In my last post I talked about how Facebook is now allowing 13 to 17 year olds to have a public voice on their social platform. Now just in time nearing the end of October, which is National Bullying Prevention Month, Facebook is helping kids in a different and undeniably positive way. This past Friday, just by making a couple posts in some of her car fans groups on Facebook, an Oregon aunt was able to gather an enormous support team for her bullied nephew.

After having lunch with her nephew one afternoon, she saw that he was being bullied by one of his peers taunting him and saying that he had no friends. This woman then turned to Facebook for assistance, and come Friday afternoon an entire rally of car aficionados turned up in the Oregon high school’s parking lot, coming as far as Vancouver, Canada.

The crowd of about 100 supporters really made a world of difference to the young teenager. The boy, Halsey Parkerson, told a local news station, “I will know that whenever I get bullied, I’ll just raise my head up and say, ‘Sorry, I have too many friends to think that I’m getting bullied…This is one glorious day.'”

This event is clearly an example of how social media can in fact have a positive impact on people’s lives.

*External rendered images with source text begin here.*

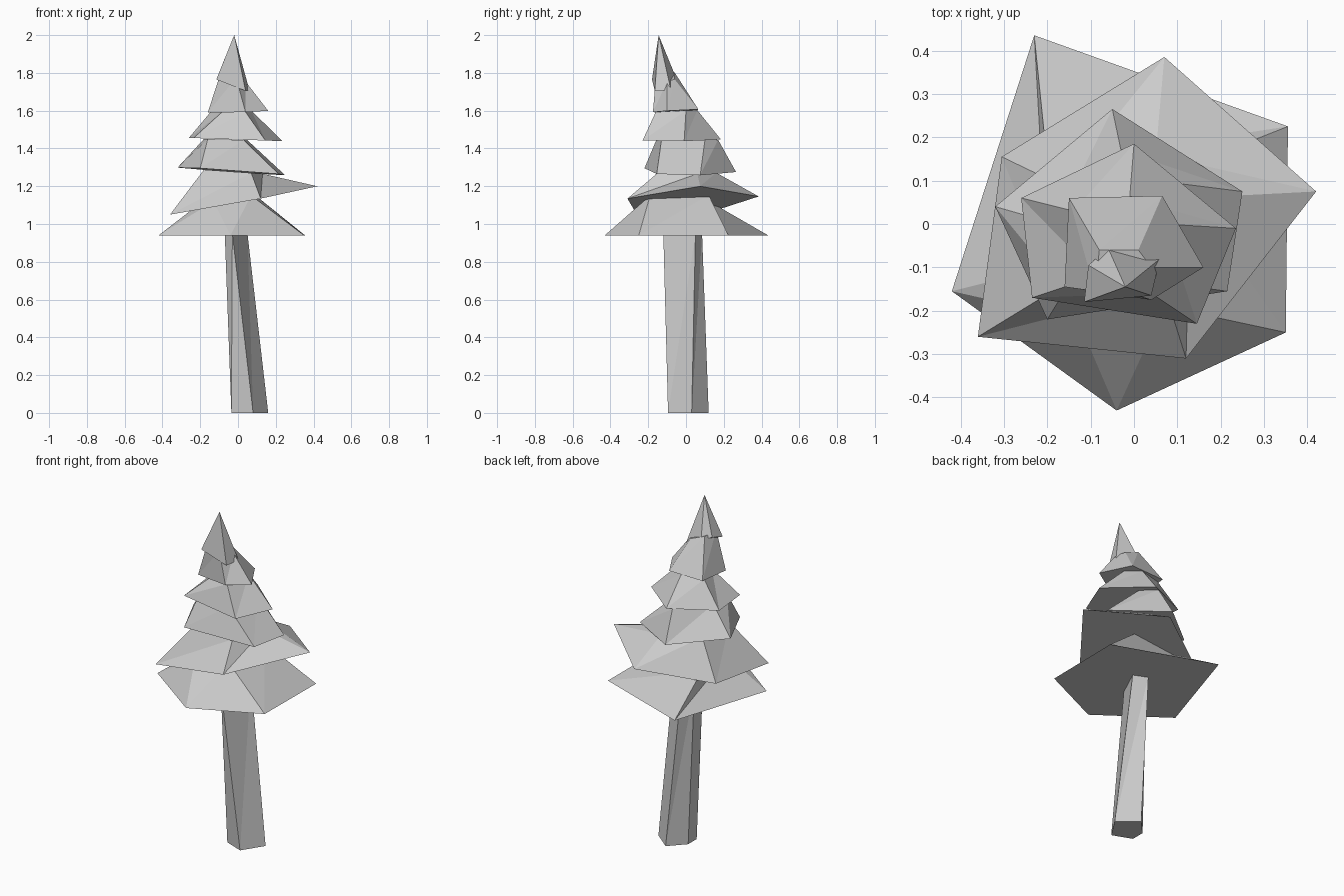
import bpy, bmesh

if "Cube" in bpy.data.objects:
    bpy.data.objects.remove(bpy.data.objects["Cube"])


def loft(name, base, top):
    """Closed low-poly solid between two matching rings; a one-point top makes a cone."""
    bm = bmesh.new()
    lo = [bm.verts.new(p) for p in base]
    hi = [bm.verts.new(p) for p in top]
    n = len(lo)
    bm.faces.new(lo[::-1])
    if len(hi) > 1:
        bm.faces.new(hi)
    for i in range(n):
        j = (i + 1) % n
        if len(hi) == 1:
            bm.faces.new((lo[i], lo[j], hi[0]))
        else:
            bm.faces.new((lo[i], lo[j], hi[j]))
            bm.faces.new((lo[i], hi[j], hi[i]))
    bmesh.ops.recalc_face_normals(bm, faces=bm.faces)
    mesh = bpy.data.meshes.new(name)
    bm.to_mesh(mesh)
    bm.free()
    obj = bpy.data.objects.new(name, mesh)
    bpy.context.collection.objects.link(obj)
    return obj


def tilted(points, z, sx=0.0, sy=0.0):
    """Lift a flat outline to height z on a plane with slopes sx and sy."""
    return [(x, y, z + sx * x + sy * y) for x, y in points]


# Leaning five-sided trunk
loft("trunk",
     tilted([(-.035, -.05), (.08, -.095), (.16, .03), (.05, .12), (-.035, .03)], 0),
     tilted([(-.07, -.06), (-.03, -.12), (.05, .05), (-.03, .085), (-.07, .02)], .95))

# Branch tiers from bottom to top, each a skewed five-sided skirt
loft("branch_tier_1",
     tilted([(-.42, -.155), (-.04, -.43), (.35, -.25), (.355, .225), (-.23, .435)], .94),
     tilted([(-.20, -.10), (-.13, -.22), (.07, -.19), (.09, .12), (-.20, .14)], 1.14, .15))
loft("branch_tier_2",
     tilted([(-.36, -.26), (.12, -.31), (.42, .075), (.07, .385), (-.305, .155)], 1.122, .18, .029),
     tilted([(-.18, -.15), (.07, -.15), (.13, .06), (.05, .16), (-.17, .09)], 1.275, -.07))
loft("branch_tier_3",
     tilted([(-.20, -.22), (.215, -.155), (.25, .075), (-.05, .265), (-.32, .04)], 1.277, -.07, -.02),
     tilted([(-.16, -.155), (.03, -.13), (.05, .10), (-.03, .17), (-.18, 0)], 1.445, -.03))
loft("branch_tier_4",
     tilted([(-.235, -.17), (.145, -.23), (.235, -.01), (0, .185), (-.26, .06)], 1.447, -.035),
     tilted([(-.085, -.12), (.04, -.16), (.07, 0), (-.01, .06), (-.14, .03)], 1.60, .02, .05))
loft("branch_tier_5",
     tilted([(-.16, -.145), (.04, -.175), (.16, -.10), (.065, .065), (-.15, .06)], 1.602, .02, .06),
     tilted([(-.09, -.155), (-.01, -.16), (.04, -.10), (.01, -.06), (-.08, -.06)], 1.77, -.4))

# Pointed tip with a slanted base
loft("tree_tip",
     [(-.115, -.18, 1.765), (.04, -.165, 1.705), (.06, -.08, 1.71),
      (-.06, -.055, 1.78), (-.105, -.095, 1.79)],
     [(-.02, -.145, 2.0)])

If just a couple posts asking for help can make that much of a difference in one person’s life, imagine what an entire campaign can accomplish.

To read the full article on and watch the KATU news telecast click here.